A way around it was modifying Lithium Phosphate material in electrode to allow ions and electrons move in and out much quickly. By including extra Lithium and Phosphorus helped created a layer of Lithium Diphosphate (Li4O7P2) on the surface. Only 5nm wide, Lithium Diphosphate has high lithium-ion conductivity, and ions and electrons that come in contact with it quickly shuttled to faces that can pull them in, allowing for very fast tunnel access.

figure4 figure5
Figure 4 “An amorphous layer (light-colored band at the right) on a crystalline battery material improves its performance.” [19] Figure 5 “An electron micrograph of lithium nickel manganese oxide. The white layers are composed of nickel manganese oxide, and the dark layers represent lithium.” [20]
The technology has been nicknamed the “beltway battery”, after the orbital motorway in Washington DC, because it uses a bypass system to let lithium ions that carry charge to enter and leave the battery more quickly. [121] Figures 6 and 7.
figure6 figure7
Figure 6 Lithium Ion flow in a traditional battery [121] Figure 7 Ion flow in the Beltway Battery  [121]

To better illustrate the capabilities of the LiFePO4 batteries with Lithium Di-phosphate coating the fallowing example might be helpful. A high end laptop Lithium Polymer battery has fallowing specifications; Capacity of 2100mAh at 11.1V thus it can provide 23Watts-Hour of Power. Also it has a 20C continues discharge rate, and 1C charge rating.  Capacity denoted as C and signifies a charge or discharge rate equal to the capacity of a battery divided by 1 hour. For example 1C for a 2100 mAh battery would be 2100 mA or 2.1 Amps for one hour, if discharges at twice the capacity (2C) the battery will give more current (4.2Amps) but will last less (30 minutes compared to original 60) The durations are summarized in the table below.

Li-Polymer Current Duration
1 C charge/discharge 2.1 Amps 1 hour
2C discharge 4.2 Amps 20 min
20C discharge 42 Amps 3 min

As mentioned, the problem with standard Lithium-Polymer batteries are low discharge and even lower charge rates. However LiFePO4 batteries with Lithium Di-phosphate coating can have a charge and discharge rate of 100 times its capacity. The same Lithium Polymer battery from above, can be charged or discharged at 100C, thus it can charged at staggering 210 Amps in only 36 seconds. By comparison, 210 Amps at 11.1V equals to 2.3kWatts of power.

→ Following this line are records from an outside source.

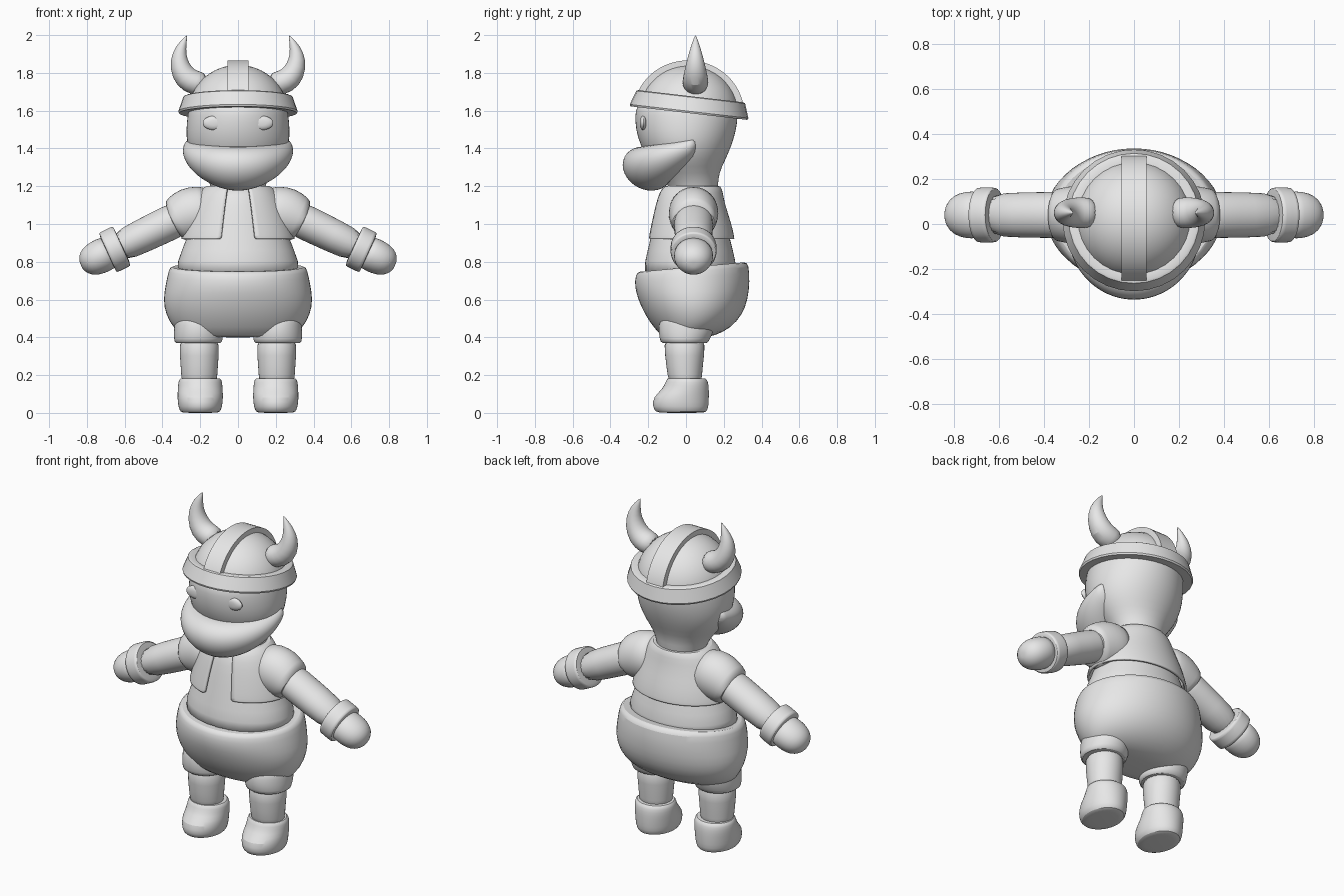
import bpy, bmesh
from math import sin, cos, pi, radians
from mathutils import Vector, Matrix

old = bpy.data.objects.get("Cube")
if old:
    bpy.data.objects.remove(old, do_unlink=True)

GREY = bpy.data.materials.new("plain grey")
GREY.use_nodes = True
GREY.diffuse_color = (0.8, 0.8, 0.8, 1)
GREY.node_tree.nodes["Principled BSDF"].inputs["Base Color"].default_value = (0.8, 0.8, 0.8, 1)


def skin(name, rings, closed=True, caps=True, loop=False, smooth=1, mirror=False, thick=0, angle=40):
    """Bridge a list of equal point rings into one object."""
    bm = bmesh.new()
    vs = [[bm.verts.new(p) for p in r] for r in rings]
    n = len(vs[0])
    pairs = list(zip(vs, vs[1:])) + ([(vs[-1], vs[0])] if loop else [])
    for a, b in pairs:
        for i in range(n if closed else n - 1):
            j = (i + 1) % n
            bm.faces.new((a[i], a[j], b[j], b[i]))
    if caps and closed and not loop:
        bm.faces.new(vs[0])
        bm.faces.new(vs[-1])
    bmesh.ops.recalc_face_normals(bm, faces=bm.faces)
    me = bpy.data.meshes.new(name)
    bm.to_mesh(me)
    bm.free()
    me.materials.append(GREY)
    ob = bpy.data.objects.new(name, me)
    bpy.context.collection.objects.link(ob)
    if mirror:
        ob.modifiers.new("Mirror", 'MIRROR').use_clip = False
    if smooth:
        ob.modifiers.new("Subdivision", 'SUBSURF').levels = smooth
        ob.modifiers["Subdivision"].render_levels = smooth
    if thick:
        m = ob.modifiers.new("Solidify", 'SOLIDIFY')
        m.thickness, m.offset = thick, 0
    bpy.ops.object.select_all(action='DESELECT')
    ob.select_set(True)
    bpy.context.view_layer.objects.active = ob
    bpy.ops.object.shade_smooth_by_angle(angle=radians(angle))
    return ob


def level(z, rx, front, back, x=0, tilt=0, n=28):
    """Horizontal oval ring given by its half width and front/back limits."""
    cy, ry = (front + back) / 2, (back - front) / 2
    pts = [(x + rx * sin(t), cy - ry * cos(t)) for t in (2 * pi * i / n for i in range(n))]
    return [Vector((px, py, z + tilt * py)) for px, py in pts]


def tube(path, y=0.04, n=20):
    """Rings along an xz path of (x, z, radius, y radius)."""
    rings = []
    for i, (x, z, r, ry) in enumerate(path):
        a, b = path[max(i - 1, 0)], path[min(i + 1, len(path) - 1)]
        d = Vector((b[0] - a[0], 0, b[1] - a[1])).normalized()
        up = Vector((-d.z, 0, d.x))
        rings.append([Vector((x, y, z)) + up * (r * cos(t)) + Vector((0, ry * sin(t), 0))
                      for t in (2 * pi * k / n for k in range(n))])
    return rings


# Trousers with a raised back waist
skin("trousers", [level(*r) for r in (
    (0.40, 0.20, -0.08, 0.08), (0.405, 0.29, -0.13, 0.15), (0.45, 0.345, -0.17, 0.24),
    (0.52, 0.385, -0.22, 0.30), (0.60, 0.40, -0.255, 0.33), (0.68, 0.385, -0.275, 0.34, 0, 0.04),
    (0.755, 0.37, -0.27, 0.335, 0, 0.09), (0.775, 0.355, -0.25, 0.315, 0, 0.09),
    (0.76, 0.31, -0.2, 0.26, 0, 0.09))])
skin("trouser_leg", [level(z, rx, f, b, 0.21) for z, rx, f, b in (
    (0.56, 0.12, -0.12, 0.14), (0.46, 0.13, -0.15, 0.16), (0.385, 0.13, -0.14, 0.125),
    (0.368, 0.125, -0.13, 0.115), (0.37, 0.08, -0.09, 0.08))], mirror=True)

# Legs and shoes
skin("leg", [level(z, rx, f, b, 0.205) for z, rx, f, b in (
    (0.42, 0.11, -0.125, 0.11), (0.3, 0.103, -0.11, 0.095), (0.2, 0.096, -0.1, 0.085),
    (0.12, 0.09, -0.08, 0.08))], mirror=True)
skin("shoe", [level(z, rx, f, b, 0.2) for z, rx, f, b in (
    (0.0, 0.085, -0.13, 0.085), (0.004, 0.105, -0.16, 0.11), (0.03, 0.117, -0.178, 0.12),
    (0.085, 0.122, -0.175, 0.122), (0.125, 0.119, -0.125, 0.122), (0.165, 0.117, -0.108, 0.118),
    (0.187, 0.108, -0.098, 0.105), (0.18, 0.08, -0.08, 0.08))], mirror=True)

# Shirt
skin("shirt", [level(*r) for r in (
    (0.70, 0.34, -0.235, 0.28), (0.80, 0.325, -0.22, 0.265), (0.92, 0.275, -0.19, 0.235),
    (1.05, 0.225, -0.16, 0.2), (1.15, 0.18, -0.13, 0.18), (1.20, 0.14, -0.1, 0.16))])


# Open vest: each row leaves a gap at the front
def vest_row(z, rx, front, back, gap, n=30):
    cy, ry = (front + back) / 2, (back - front) / 2
    start = gap / rx
    ts = [start + (2 * pi - 2 * start) * i / n for i in range(n + 1)]
    return [Vector((rx * sin(t), cy - ry * cos(t), z)) for t in ts]


skin("vest", [vest_row(*r) for r in (
    (0.92, 0.295, -0.2, 0.25, 0.09), (0.93, 0.294, -0.2, 0.25, 0.09), (1.0, 0.275, -0.185, 0.235, 0.082),
    (1.1, 0.235, -0.162, 0.2, 0.07), (1.17, 0.2, -0.14, 0.188, 0.06), (1.2, 0.165, -0.115, 0.178, 0.055),
    (1.19, 0.14, -0.1, 0.165, 0.05))], closed=False, thick=0.014)
skin("vest_shoulder", tube([
    (0.13, 1.07, 0.125, 0.12), (0.2, 1.063, 0.142, 0.135), (0.265, 1.05, 0.145, 0.132),
    (0.32, 1.025, 0.125, 0.122), (0.352, 1.01, 0.108, 0.114), (0.345, 1.013, 0.085, 0.09)]), mirror=True)

# Arms, cuffs and mitten hands
skin("arm", tube([
    (0.26, 1.055, 0.09, 0.1), (0.36, 1.007, 0.095, 0.105), (0.5, 0.94, 0.09, 0.1),
    (0.66, 0.862, 0.085, 0.1)]), mirror=True)
skin("cuff", tube([
    (0.613, 0.885, 0.08, 0.09), (0.615, 0.884, 0.115, 0.122), (0.62, 0.882, 0.117, 0.124),
    (0.685, 0.85, 0.117, 0.124), (0.69, 0.848, 0.115, 0.122), (0.692, 0.847, 0.08, 0.09)]), mirror=True)
skin("hand", tube([
    (0.66, 0.862, 0.09, 0.1), (0.72, 0.833, 0.093, 0.108), (0.77, 0.809, 0.088, 0.1),
    (0.808, 0.791, 0.068, 0.076), (0.828, 0.781, 0.035, 0.038), (0.831, 0.78, 0.01, 0.01)]), mirror=True)

# Head and neck
skin("head", [level(*r) for r in (
    (1.14, 0.14, -0.08, 0.165), (1.2, 0.14, -0.09, 0.17), (1.27, 0.18, -0.14, 0.175),
    (1.34, 0.24, -0.2, 0.21), (1.42, 0.272, -0.245, 0.245), (1.5, 0.277, -0.268, 0.268),
    (1.58, 0.268, -0.272, 0.278), (1.62, 0.26, -0.262, 0.27), (1.64, 0.24, -0.24, 0.25))])

# Heavy beard sweeping round the jaw, rising and thinning to the ears
beard = []
for k in range(-12, 13):
    s = k / 12
    a = s * radians(98)
    mid = Vector((0.205 * sin(a), 0.02 - 0.225 * cos(a), 1.293 + 0.115 * s * s))
    out = Vector((sin(a), -cos(a), 0))
    half = 0.118 - 0.066 * s * s
    deep = 0.135 - 0.06 * s * s
    beard.append([mid + out * (deep * cos(t)) + Vector((0, 0, half * sin(t) + 0.02 * cos(t)))
                  for t in (2 * pi * i / 16 for i in range(16))])
skin("beard", beard)

# Closed eyelids, barely raised from the face
lid = []
for k in range(1, 8):
    p = pi * k / 8
    lid.append([Vector((0.125 + 0.065 * sin(p) * cos(t), -0.226 + 0.02 * cos(p) * -1,
                        1.535 + 0.04 * sin(p) * sin(t))) for t in (2 * pi * i / 16 for i in range(16))])
skin("eyelid", lid, mirror=True)

# Helmet, tipped slightly back
TIP = Matrix.Translation((0, 0.015, 1.587)) @ Matrix.Rotation(radians(-6.6), 4, 'X')


def lathe(name, profile, loop, n=32):
    rings = [[TIP @ Vector((r * sin(t), r * cos(t), z)) for t in (2 * pi * i / n for i in range(n))]
             for r, z in profile]
    skin(name, rings, loop=loop, smooth=0, angle=35)


lathe("helmet_dome", [(0.265 * cos(a), 0.255 * sin(a)) for a in (radians(5 + 7 * i) for i in range(13))], False)
lathe("helmet_rim", [(0.25, 0.0), (0.312, 0.0), (0.316, 0.01), (0.29, 0.085), (0.28, 0.09), (0.24, 0.085)], True)

# Ridge band running front to back over the dome
band = []
for i in range(25):
    a = radians(14 + 152 * i / 24)
    inner, outer = [(r * cos(a), h * sin(a)) for r, h in ((0.24, 0.23), (0.293, 0.279))]
    band.append([TIP @ Vector((x, y, z)) for x, (y, z) in
                 ((-0.055, inner), (-0.055, outer), (0.055, outer), (0.055, inner))])
skin("helmet_band", band, smooth=0)

# Curved horns
skin("horn", tube([
    (0.17, 1.735, 0.06, 0.065), (0.225, 1.745, 0.068, 0.072), (0.28, 1.772, 0.068, 0.068),
    (0.312, 1.838, 0.055, 0.054), (0.312, 1.905, 0.038, 0.036), (0.29, 1.96, 0.019, 0.018),
    (0.27, 2.0, 0.002, 0.002)], y=0.05, n=14), mirror=True)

This is equivalent to 23 100Volt light bulbs turned on for 36 seconds.

The Impacts of Society on Battery Technology
In Part 2 of this series we will explore the impacts of society on battery technology and look at how emerging Lithium Iron Phosphate technology will change how we use battery powered devices.

1 comment:

  1. Wow! real scientific information. What a refrehing change from the glitz of prematurely released news from soon to be forgotten fundseeking companies. I'm new here and I think I'm gonna love it, love it madly